Although it's been a while since Bates has worked on a King project, it's obvious that she's been drawn back to the author's bestselling works on more than one occasion since Misery established her as a star. Even now, she continues to show an interest in the horror genre with projects such as American Horror Story, so it's entirely possible we haven't seen the last of Bates in King adaptations. She definitely has a soft spot for comedy and a real knack for drama, but it's clear that Bates enjoys working on darker material as well.

Kathy Bates beats cancer
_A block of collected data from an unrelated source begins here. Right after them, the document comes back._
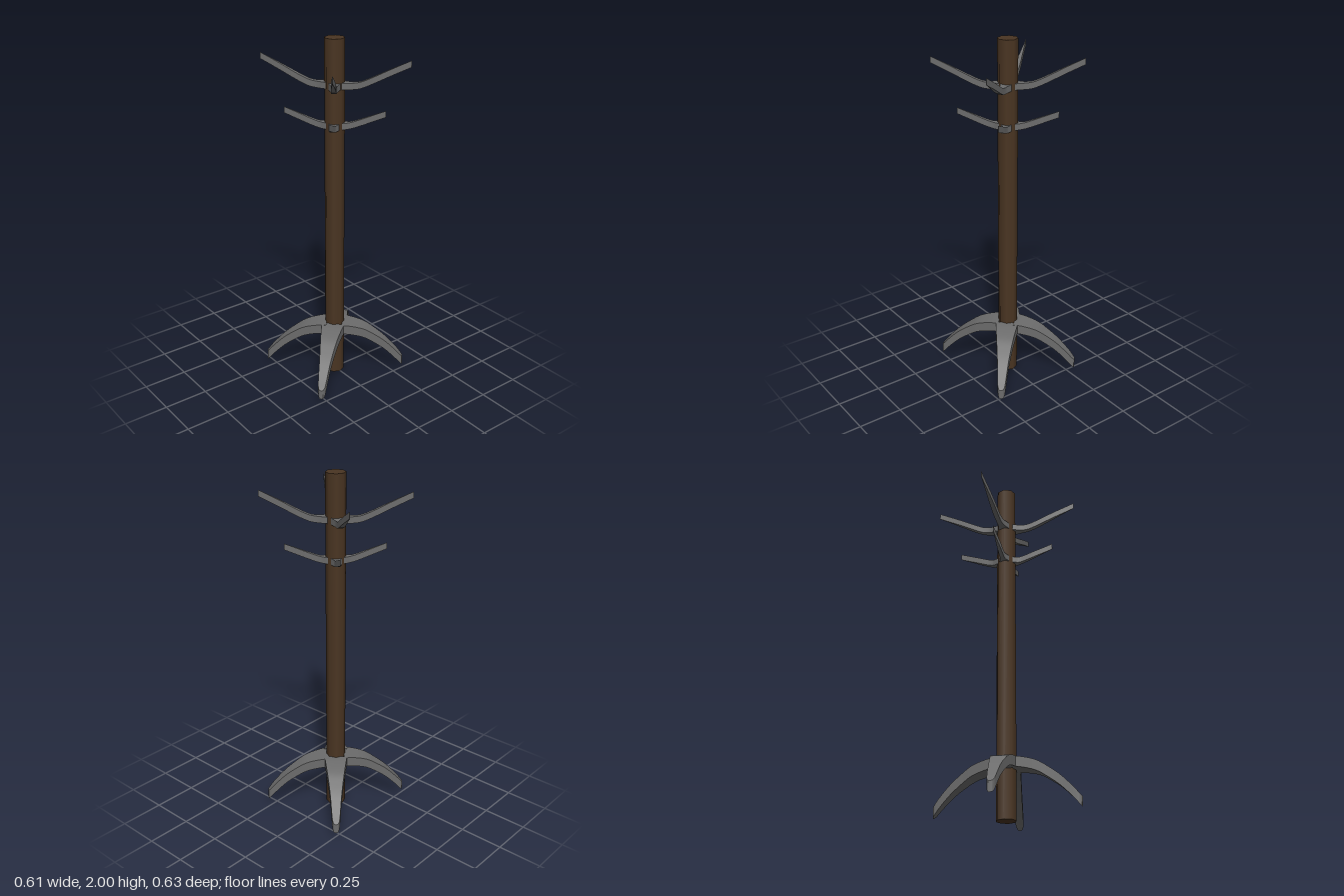
import * as THREE from 'three';
import { toCreasedNormals } from 'three/addons/utils/BufferGeometryUtils.js';

// Curved blade running along +x. Each station is [distance, halfWidth, topHeight].
function bladeGeometry(stations, depth, steps = 24) {
  const curve = new THREE.CatmullRomCurve3(stations.map((p) => new THREE.Vector3(...p)), false, 'centripetal');
  const rings = curve.getPoints(steps).map(({ x, y: w, z: top }) => {
    w = Math.max(w, 0.0008);
    return [[x, top, w], [x, top, -w], [x, top - depth, -w], [x, top - depth, w]];
  });
  const pos = [];
  const quad = (a, b, c, d) => pos.push(...a, ...b, ...c, ...a, ...c, ...d);
  for (let i = 0; i < steps; i++) {
    for (let k = 0; k < 4; k++) {
      const n = (k + 1) % 4;
      quad(rings[i][k], rings[i + 1][k], rings[i + 1][n], rings[i][n]);
    }
  }
  const [a, b, c, d] = rings[0];
  quad(a, b, c, d);
  const [e, f, g, h] = rings[steps];
  quad(h, g, f, e);
  const geometry = new THREE.BufferGeometry();
  geometry.setAttribute('position', new THREE.Float32BufferAttribute(pos, 3));
  return toCreasedNormals(geometry, 0.6);
}

export function createModel() {
  const model = new THREE.Group();
  model.name = 'coatStand';
  const wood = new THREE.MeshStandardMaterial({ color: 0x4a3522 });
  wood.name = 'dark wood';
  const metal = new THREE.MeshStandardMaterial({ color: 0x6c6c6c });
  metal.name = 'grey metal';

  // Eight-sided pole
  const pole = new THREE.Mesh(new THREE.CylinderGeometry(0.055, 0.055, 2, 8), wood);
  pole.name = 'pole';
  pole.position.y = 1;
  model.add(pole);

  // Four blades mirrored around the pole, pointing at (+-x, +-z)
  function addFour(name, geometry, angle) {
    const group = new THREE.Group();
    group.name = name + 's';
    [angle, Math.PI - angle, Math.PI + angle, -angle].forEach((turn) => {
      const mesh = new THREE.Mesh(geometry, metal);
      mesh.name = name;
      mesh.rotation.y = turn;
      group.add(mesh);
    });
    model.add(group);
  }

  // Broad arched legs with rounded tips
  addFour('leg', bladeGeometry([
    [0.045, 0.066, 0.325], [0.085, 0.061, 0.322], [0.175, 0.049, 0.298], [0.24, 0.039, 0.258],
    [0.3, 0.031, 0.212], [0.37, 0.023, 0.14], [0.392, 0.018, 0.113], [0.402, 0.01, 0.102], [0.404, 0, 0.1],
  ], 0.056, 36), 0.728);

  // Long upper hooks, flared at the pole and pointed at the tip
  addFour('upperHook', bladeGeometry([
    [0.04, 0.032, 1.766], [0.06, 0.026, 1.766], [0.09, 0.017, 1.766], [0.13, 0.014, 1.771],
    [0.17, 0.014, 1.786], [0.22, 0.013, 1.81], [0.3, 0.008, 1.85], [0.405, 0, 1.9],
  ], 0.035), 0.89);

  // Short lower hooks
  addFour('lowerHook', bladeGeometry([
    [0.04, 0.03, 1.545], [0.055, 0.024, 1.545], [0.075, 0.015, 1.546], [0.1, 0.012, 1.552],
    [0.15, 0.01, 1.57], [0.2, 0.006, 1.589], [0.274, 0, 1.617],
  ], 0.035), 0.81);

  return model;
}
In 2003, Kathy Bates was diagnosed with ovarian cancer, and while she was successful in her battle against it, in 2012, she was diagnosed with breast cancer as well. Due to her cancer, she suffers from lymphedema, which is a condition caused by the damage or removal of lymph nodes due to cancer; it manifests as swelling in the arms and legs. The breast cancer diagnosis caused Bates to opt for a double mastectomy and also required the removal of 19 lymph nodes. 

Remarkably, she worked throughout her various diagnoses and treatments, and a look at her filmography shows not even so much as a year off without a project. Bates has become an advocate regarding cancer, including working with various charities (like Ovarian National Cancer Alliance and Stand Up to Cancer) and even speaking with the United States government about increasing research into cures for the disease. Faced with personal horror, Kathy Bates turned it into a motivator to help others.

Kathy Bates misses the stage

Kathy Bates intended to return to the stage earlier in her career, but other than a 2006 table reading on stage for Master Class, she's stuck to the screen over the last few decades — prior to that 2006 appearance, her last theater work happened in 1988. It's entirely possible that the grueling schedule of a theater production became too daunting as Bates' film career took off, but it would seem that she still has a special place in her heart for the theater and it would be wonderful to see her return at some point. As she's said herself, she enjoys the way plays are put together and rehearsed, a process that has informed the way she conducts herself and performs in films and on television. 

Regardless of the medium, Bates has enjoyed a consistently high-quality career for decades — whatever she chooses to do next, and wherever she does it, it's bound to be worth a watch.